I work with children who sometimes get cuts when they play. How can I tell whether to treat the cut with a Band-Aid and some Neosporin or take the child to a doctor? I wonder because one kid had a cut that had gone a little greenish and smelled bad, but the hospital said that it just needed cleaning.
Most minor cuts, scrapes, and bruises heal on their own. Our skin, which is a very important barrier to the entry of germs and parasites, has excellent infection-fighting and healing properties. However, any cut or scrape that penetrates that barrier risks allowing bacteria into the less well defended subcutaneous tissue. So, how do you decide which ones can be safety treated at home?
Scrapes, although very painful and often bad-looking, seldom require skilled attention.
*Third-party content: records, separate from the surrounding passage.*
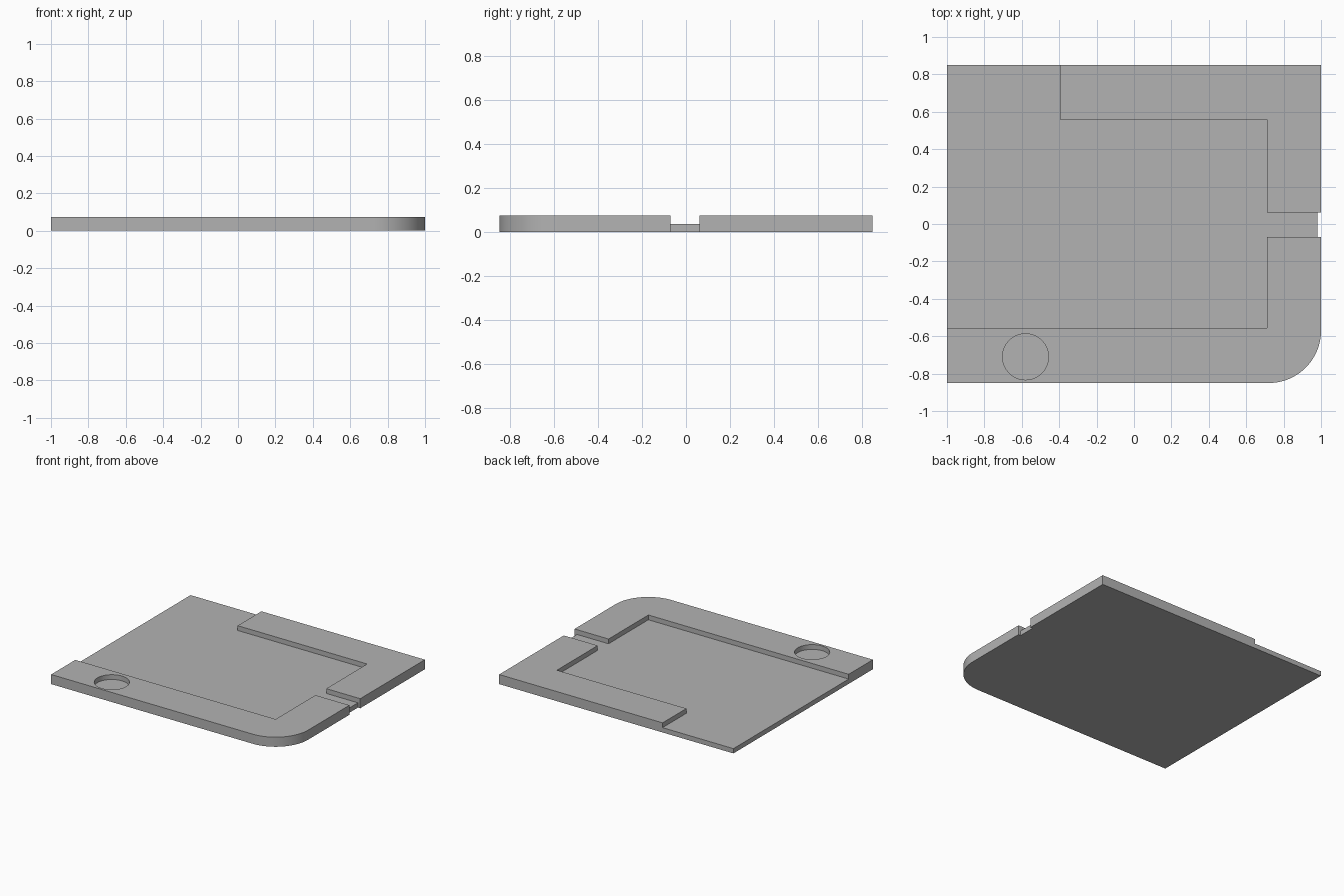
import bpy, bmesh
from math import pi, cos, sin, radians

cube = bpy.data.objects.get("Cube")
if cube:
    bpy.data.objects.remove(cube, do_unlink=True)

HALF_Y, TOP, FLOOR = 0.85, 0.074, 0.037
GAP_LOW, GAP_HIGH = -0.07, 0.062
RADIUS = 0.28

grey = bpy.data.materials.new("plain grey")
grey.use_nodes = True
colour = (0.45, 0.45, 0.45, 1)
grey.diffuse_color = colour
grey.node_tree.nodes["Principled BSDF"].inputs["Base Color"].default_value = colour


def arc(cx, cy, r, start, end, steps):
    angles = [start + (end - start) * i / steps for i in range(steps + 1)]
    return [(cx + r * cos(a), cy + r * sin(a)) for a in angles]


def prism(name, outline, low, high):
    """Extrude a counter-clockwise outline from low to high."""
    bm = bmesh.new()
    face = bm.faces.new([bm.verts.new((x, y, low)) for x, y in outline])
    side = bmesh.ops.extrude_face_region(bm, geom=[face])["geom"]
    for v in side:
        if isinstance(v, bmesh.types.BMVert):
            v.co.z = high
    bmesh.ops.recalc_face_normals(bm, faces=bm.faces)
    mesh = bpy.data.meshes.new(name)
    bm.to_mesh(mesh)
    bm.free()
    mesh.materials.append(grey)
    obj = bpy.data.objects.new(name, mesh)
    bpy.context.collection.objects.link(obj)
    return obj


# Plate with one rounded corner and a shallow nick in its side
corner = arc(1 - RADIUS, RADIUS - HALF_Y, RADIUS, -pi / 2, 0, 32)
plate = prism("tray_plate", [(-1, -HALF_Y)] + corner + [
    (1, GAP_LOW), (0.98, GAP_LOW), (0.98, GAP_HIGH), (1, GAP_HIGH),
    (1, HALF_Y), (-1, HALF_Y)], 0, TOP)

# Recess, open at the left, the back left and the side gap
pocket = prism("pocket_cutter", [
    (-1.1, -0.555), (0.71, -0.555), (0.71, GAP_LOW), (1.1, GAP_LOW),
    (1.1, GAP_HIGH), (0.71, GAP_HIGH), (0.71, 0.56), (-0.395, 0.56),
    (-0.395, 1), (-1.1, 1)], FLOOR, 0.2)

# Round blind hole in the front rim
hole = prism("hole_cutter", arc(-0.58, -0.71, 0.123, 0, 2 * pi, 64)[:-1], FLOOR, 0.2)

bpy.ops.object.select_all(action="DESELECT")
plate.select_set(True)
bpy.context.view_layer.objects.active = plate
for cutter in (pocket, hole):
    cutter.hide_render = True
    cut = plate.modifiers.new("cut", "BOOLEAN")
    cut.operation = "DIFFERENCE"
    cut.solver = "EXACT"
    cut.object = cutter
    bpy.ops.object.modifier_apply(modifier=cut.name)
    bpy.data.objects.remove(cutter, do_unlink=True)

bpy.ops.object.shade_smooth_by_angle(angle=radians(30))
Although the surface layer of skin is scraped off, no penetration usually occurs into the subcutaneous tissue, and the skin will rapidly heal itself. Keeping the injured area clean and dry is the best way to avoid infection. The scrape should be gently but thoroughly washed to remove any dirt or debris and then left alone. Do not put on a tight bandage, because that will keep the surface moist, increasing the likelihood of infection. I do not favor using antibiotic creams, such as bacitracin or neosporin. The scrape should be looked at from time to time, gently washed in the course of ordinary bathing, pat dried, and left as open as possible.
Cuts are more complicated, because it can be difficult to determine how deep they are and at what point suturing might be required. Basically, any cut where the wound edges are gaping open — even if it doesn’t become infected — will heal with a scar. This may not matter if it’s on the leg but could be very important if it’s on the face. Suturing a gaping cut will reduce the width of the scar and the likelihood of infection.
If the cut is in an area that is not cosmetically important and is not through the entire skin layer (no yellow fat is visible), then all you need to do is clean it with water to remove dirt and put on a bandage. To reduce scarring, apply the bandage across the cut to bring the edges close together. Again, the area should be kept dry. I do not recommend applying iodine, mercurochrome, or any antibiotic creams.
Any laceration revealing fat in its depths or located in a cosmetically important area should be evaluated by a physician.
The information contained in or made available through This Site cannot replace or substitute for the services of trained professionals in the medical field. We do not recommend any treatment, drug, food or supplement. You should regularly consult a doctor in all matters relating to physical or mental health, particularly concerning any symptoms that may require diagnosis or medical attention.